Since then, the Ministry of Defence (Mindef) said that training will be temporarily suspended while they carry on investigations.

Now, there’s been an update by Mindef through a statement that was published on Saturday (18 May), and they announced that the suspension will be lifted, allowing the F-16 fleet to continue flying.

Technical Difficulties on F-16 Jet?

According to Mindef’s statement, the RSAF has worked together with US-based aerospace and defence manufacturer Lockheed Martin (LM) to determine the cause of the crash on 8 May.

They recovered the data recorder from the crashed F-16 and found that its “pitch rate gyroscopes gave erroneous inputs to the flight control computer”.

What does this mean?

Based on a research paper by NASA in 2017, the pitch rate gyroscopes are responsible for measuring the speed at which the jet’s nose moves up or down.

During that incident, the gyroscopes gave wrong data to the main control system, and this affects how the aircraft is adjusted.

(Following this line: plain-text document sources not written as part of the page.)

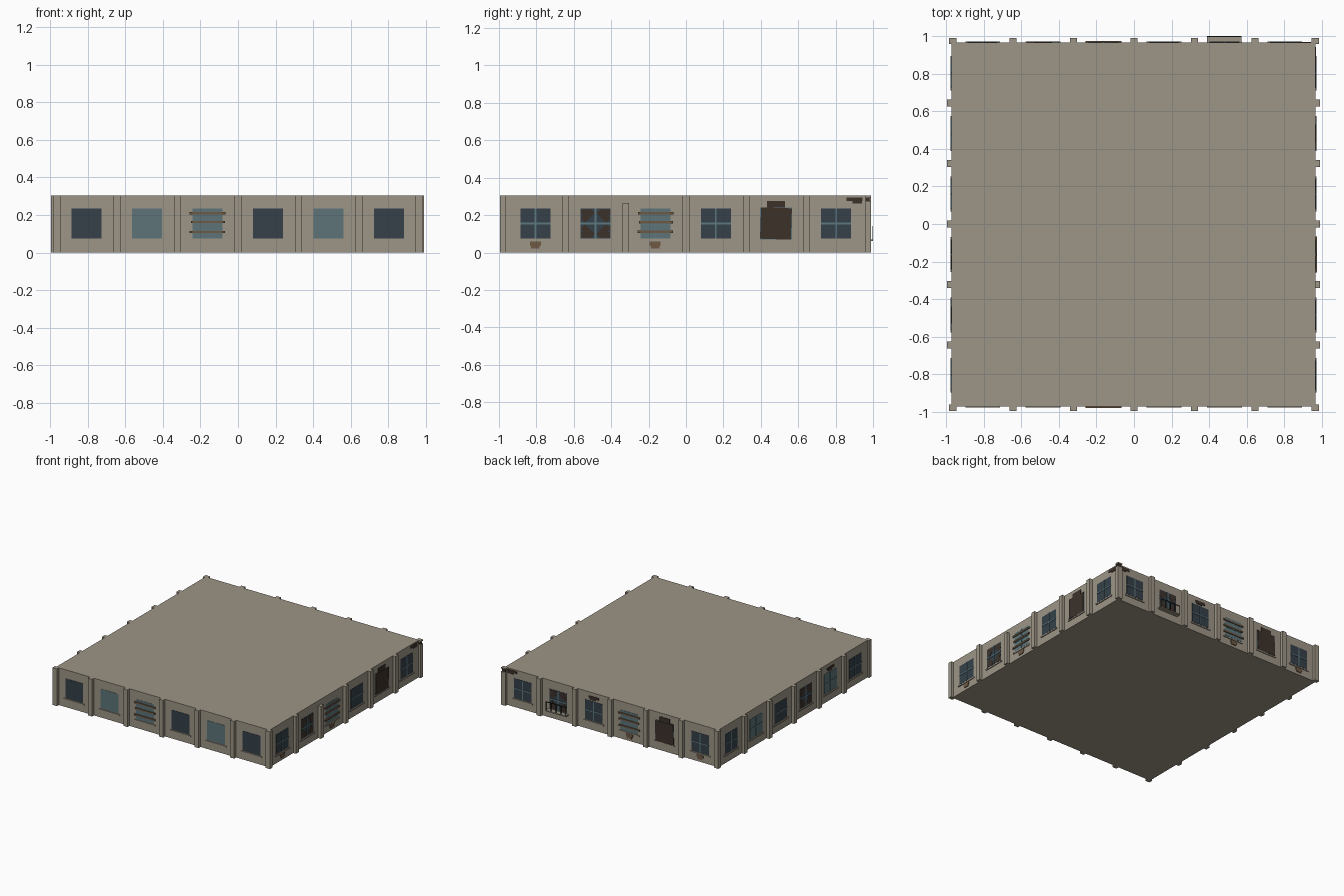
import bpy
import bmesh
import math
from mathutils import Matrix, Vector

if "Cube" in bpy.data.objects:
    bpy.data.objects.remove(bpy.data.objects["Cube"], do_unlink=True)


def material(name, *rgb):
    m = bpy.data.materials.new(name)
    m.use_nodes = True
    m.diffuse_color = (*rgb, 1)
    m.node_tree.nodes["Principled BSDF"].inputs["Base Color"].default_value = (*rgb, 1)
    return m


STONE = material("weathered stone", 0.34, 0.30, 0.24)
DARK = material("dark glass", 0.035, 0.052, 0.066)
TEAL = material("pale glass", 0.11, 0.175, 0.19)
TRIM = material("blue grey trim", 0.11, 0.19, 0.22)
WOOD = material("brown wood", 0.16, 0.10, 0.06)
BURNT = material("dark brown", 0.045, 0.031, 0.023)
IRON = material("black iron", 0.02, 0.02, 0.02)

# Wall frames: origin, along-wall axis, outward axis
X, Y, Z = Vector((1, 0, 0)), Vector((0, 1, 0)), Vector((0, 0, 1))
WALLS = {
    "front": (-0.97 * Y, X, -Y),
    "back": (0.965 * Y, X, Y),
    "right": (0.965 * X, Y, X),
    "left": (-0.97 * X, Y, -X),
}
parts = {}


def box(name, mat, centre, size, frame=Matrix(), tilt=0):
    """Add a box to the named part; tilt turns it within the wall plane."""
    bm, _ = parts.setdefault(name, (bmesh.new(), mat))
    m = (frame @ Matrix.Translation(centre) @ Matrix.Rotation(math.radians(tilt), 4, "Y")
         @ Matrix.Diagonal((*size, 1)))
    bmesh.ops.create_cube(bm, size=1, matrix=m)


def on_wall(name, mat, wall, u, z, w, h, out, tilt=0, start=-0.002):
    """Box on a wall, from just inside the surface to the distance out."""
    origin, along, outward = WALLS[wall]
    frame = Matrix((along, outward, Z)).transposed().to_4x4()
    frame.translation = origin
    box(name, mat, (u, (start + out) / 2, z), (w, out - start, h), frame, tilt)


# Main block
box("building_block", STONE, (-0.0025, -0.0025, 0.1525), (1.935, 1.935, 0.305))

# Pilasters, one of them broken short
for wall in WALLS:
    for i in range(-2, 3):
        short = wall == "right" and i == -1
        h = 0.265 if short else 0.305
        on_wall("pilasters", STONE, wall, i * 0.322, h / 2, 0.037, h, 0.025)

# Corner posts, the far one broken below its cap
for x in (-0.965, 0.965):
    for y in (-0.978, 0.973):
        broken = x > 0 and y > 0
        h = 0.272 if broken else 0.305
        box("corner_posts", STONE, (x, y, h / 2), (0.04, 0.033, h))
        if broken:
            box("corner_cap", STONE, (x, y, 0.3), (0.04, 0.033, 0.01))
            box("exposed_core", BURNT, (x, y - 0.003, 0.283), (0.03, 0.02, 0.025))


WZ, WS = 0.155, 0.16      # window centre height and size


def window(wall, u, kind):
    pale = kind in ("pale", "planked")
    pane = ("pale_panes", TEAL) if pale else ("dark_panes", DARK)
    on_wall(*pane, wall, u, WZ, WS, WS, 0.002)
    on_wall("window_sills", STONE, wall, u, 0.065, 0.185, 0.01, 0.007)
    # Smashed glass shown as slanted dark gaps
    if kind == "smashed":
        for sx in (-1, 1):
            for sz in (-1, 1):
                on_wall("smashed_gaps", BURNT, wall, u + sx * 0.042, WZ + sz * 0.042,
                        0.072, 0.034, 0.003, 45 * sx * sz)
                on_wall("smashed_gaps", BURNT, wall, u + sx * 0.056, WZ + sz * 0.06,
                        0.04, 0.03, 0.003)
    # Glazing bars
    if wall != "front" and kind != "covered":
        on_wall("glazing_bars", TRIM, wall, u, WZ, 0.009, WS, 0.005)
        on_wall("glazing_bars", TRIM, wall, u, WZ, WS, 0.009, 0.005)
    # Nailed planks
    if kind == "planked":
        for z, shift, w in ((0.11, -0.002, 0.19), (0.163, 0.002, 0.18), (0.21, 0, 0.19)):
            on_wall("window_planks", WOOD, wall, u + shift, z, w, 0.013, 0.009)
    # Full cover panel, hung slightly askew
    if kind == "covered":
        on_wall("cover_frames", TRIM, wall, u, WZ, 0.17, 0.17, 0.003)
        on_wall("cover_panels", BURNT, wall, u, WZ, 0.165, 0.168, 0.007, 2)
        on_wall("soot_patches", BURNT, wall, u, 0.258, 0.095, 0.035, 0.004)


LAYOUT = {
    "front": "dark pale planked dark pale dark",
    "right": "dark smashed planked dark covered dark",
    "back": "dark covered planked dark smashed dark",
    "left": "dark pale smashed dark pale dark",
}
for wall, kinds in LAYOUT.items():
    for i, kind in enumerate(kinds.split()):
        window(wall, -0.805 + i * 0.3215, kind)

# Wooden boxes under some sills
for wall in ("right", "back"):
    for u in (-0.805, -0.165):
        on_wall("sill_boxes", WOOD, wall, u, 0.047, 0.058, 0.022, 0.006)
        on_wall("sill_boxes", WOOD, wall, u, 0.03, 0.045, 0.018, 0.006)

# Soot marks over windows
for wall, u in (("back", 0.16), ("left", -0.485)):
    on_wall("soot_patches", BURNT, wall, u, 0.265, 0.09, 0.02, 0.004)
    on_wall("soot_patches", BURNT, wall, u + 0.01, 0.25, 0.05, 0.012, 0.004)

# Crumbled patches beside the broken corner
for wall in ("right", "back"):
    on_wall("crumbled_patches", BURNT, wall, 0.9, 0.285, 0.085, 0.02, 0.004)
    on_wall("crumbled_patches", BURNT, wall, 0.915, 0.27, 0.05, 0.014, 0.004)

# Balcony at the back with a thin iron rail
B = 0.48
on_wall("balcony_floor", STONE, "back", B, 0.065, 0.185, 0.009, 0.035)
on_wall("balcony_rail", IRON, "back", B, 0.138, 0.185, 0.005, 0.035, start=0.031)
for i in range(-2, 3):
    on_wall("balcony_rail", IRON, "back", B + i * 0.045, 0.102, 0.004, 0.072, 0.035, start=0.031)

# Turn the collected parts into objects
for name, (bm, mat) in parts.items():
    bmesh.ops.recalc_face_normals(bm, faces=bm.faces)
    mesh = bpy.data.meshes.new(name)
    bm.to_mesh(mesh)
    bm.free()
    mesh.materials.append(mat)
    bpy.context.collection.objects.link(bpy.data.objects.new(name, mesh))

A former RSAF pilot Ong Swee Chuan told CNA on Sunday (19 May) that at any given time, the jet uses an average of two data inputs from the three pitch rate gyroscopes, and this is inputted into the control system.

It was truly bad luck, since “there are two that simultaneously were at fault”, said Mr Ong.

Although there’s a fourth gyroscope, the data input that is provided is not taken into the control system because it is deemed not in sync with the two problematic ones.

This results in the aircraft being uncontrollable at take-off.

Malfunction Was a Rare Occurrence

Mindef said that “simultaneous failure of the gyroscopes is a very rare occurrence”.

They added that LM will not be doing any major fixings to the pitch rate gyroscopes in the F-16.

In fact, they are so confident it’s rare, because it’s the first time such a malfunction happened in over 35 years of the jet’s operation.

However, the first doesn’t necessarily mean the last, so the RSAF and LM will continue to investigate and make studies on why there was a malfunction in the first place.


F-16 Fleet To Resume Flying

Mindef said that since the problem with the F-16 has been identified, the jet will continue to fly.

They assured that “as an added precaution, each F-16 pitch rate gyroscope will be checked and cleared before resumption of flights”.

Thankfully, the pilot of the crash on 8 May was generally?okay.?He could walk and is conscious, with no other persons hurt.

Let’s hope that the incident is the first and last.